- September 22, 2003 | Strong Medicine
- Who Knew?
Hospitals used to enjoy unfettered access to your medical records, but no more—a situation that’s sending fund-raisers to the emergency room.
- September 10, 2001 | Strong Medicine
Your hospital has a little secret: To save money on staff in these days of cost-cutting, it's been hiring more doctors who are just passing through.
- March 24, 2003 | Strong Medicine
- The Out-of-Towners
These days, more than a few patients demanding first-rate care are doing the reverse commute as suburban hospitals beef up their staffs with medical stars—and offer valet parking.
- April 7, 2003 | Strong Medicine
- Doctors in the House
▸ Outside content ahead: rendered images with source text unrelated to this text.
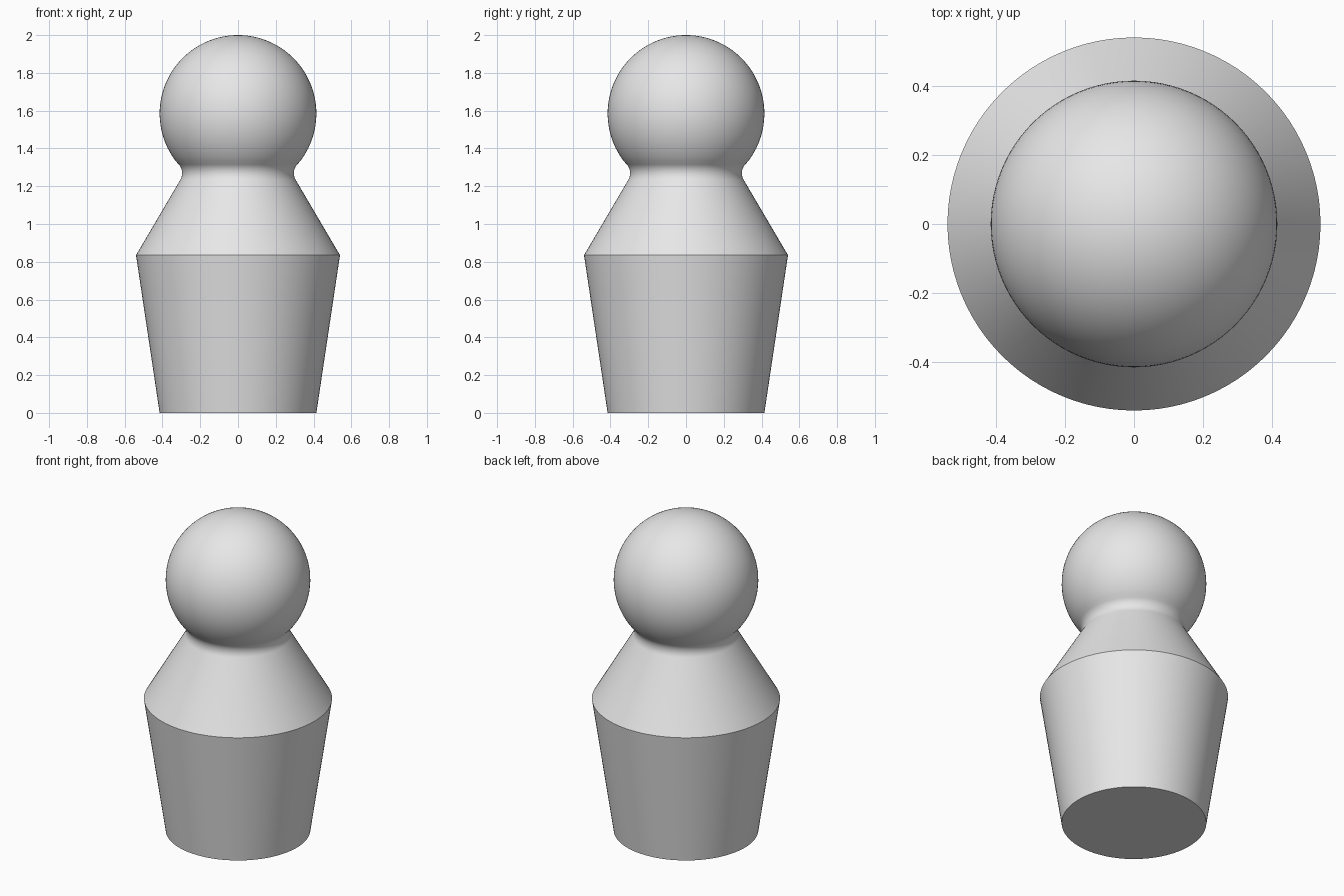
import bpy, bmesh, math

cube = bpy.data.objects.get("Cube")
if cube:
    bpy.data.objects.remove(cube, do_unlink=True)

# Plain grey material
GREY = (0.8, 0.8, 0.8, 1.0)
mat = bpy.data.materials.new("plain grey")
mat.use_nodes = True
mat.diffuse_color = GREY
mat.node_tree.nodes["Principled BSDF"].inputs["Base Color"].default_value = GREY


def arc(cx, cz, radius, start, end, steps):
    """Points on an arc in the profile plane, angles in degrees."""
    points = []
    for i in range(steps + 1):
        a = math.radians(start + (end - start) * i / steps)
        points.append((cx + radius * math.cos(a), cz + radius * math.sin(a)))
    return points


# Profile: tapered body, sloping shoulder, neck fillet, ball head
SIDES = 96
profile = [(0.415, 0.0), (0.54, 0.835)]
profile += arc(0.366, 1.269, 0.07, 210.5, 139.2, 10)
profile += arc(0.0, 1.585, 0.415, -40.8, 90, 36)[1:-1]

# Lathe the profile around the z axis
bm = bmesh.new()
rings = []
for r, z in profile:
    rings.append([bm.verts.new((r * math.cos(math.tau * i / SIDES),
                                r * math.sin(math.tau * i / SIDES), z))
                  for i in range(SIDES)])
for low, high in zip(rings, rings[1:]):
    for i in range(SIDES):
        j = (i + 1) % SIDES
        bm.faces.new((low[i], low[j], high[j], high[i]))

# Flat base and closed crown
bm.faces.new(list(reversed(rings[0])))
crown = bm.verts.new((0, 0, 2.0))
for i in range(SIDES):
    bm.faces.new((rings[-1][i], rings[-1][(i + 1) % SIDES], crown))

mesh = bpy.data.meshes.new("peg_figure")
bm.to_mesh(mesh)
bm.free()
mesh.materials.append(mat)
figure = bpy.data.objects.new("peg_figure", mesh)
bpy.context.collection.objects.link(figure)

# Smooth surfaces with crisp shoulder and base edges
bpy.ops.object.select_all(action='DESELECT')
figure.select_set(True)
bpy.context.view_layer.objects.active = figure
bpy.ops.object.shade_smooth_by_angle(angle=math.radians(30))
A new breed of M.D. tends exclusively to hospital in-patients, keeping costs down while allowing primary-care physicians to stay in the office. But not all doctors are grateful for the help.
- January 5, 2004 | Strong Medicine
- Hire and Higher
Pressed to fill every bed, hospitals are unabashedly poaching star doctors—who bring prestige as well as patients—from competing institutions.
- June 2, 2003 | Strong Medicine
- No Pain, No Gain
Planning for the brave new world of managed care, medical schools began turning out more generalists than specialists—a big miscalculation if you’re currently in need of an anesthesiologist.
- October 13, 2003 | Strong Medicine
- The Uncut Version
The rise of low-invasion techniques—and the doctors who specialize in them—has made the competition for surgical patients, well, cutthroat.
- December 3, 2001 | Strong Medicine
- Off the Charts
Some pediatricians dismiss the notion that adoptive infants have special medical needs, but try telling that to the parents of a Chinese-born baby who has oral motor dysfunction.
- January 21, 2002 | Strong Medicine
- I Gave at the Office
Most doctors are grateful for a thank-you note, even for extraordinary work. That doesn't prevent some patients from making equally extraordinary (or weird) shows of appreciation.
- August 13, 2001 | Strong Medicine
- Co-pay or Play
Joining lots of HMOs has become the surefire way for a young doctor to build a thriving practice before bailing out -- leaving patients to pay full fees or switch M.D.'s.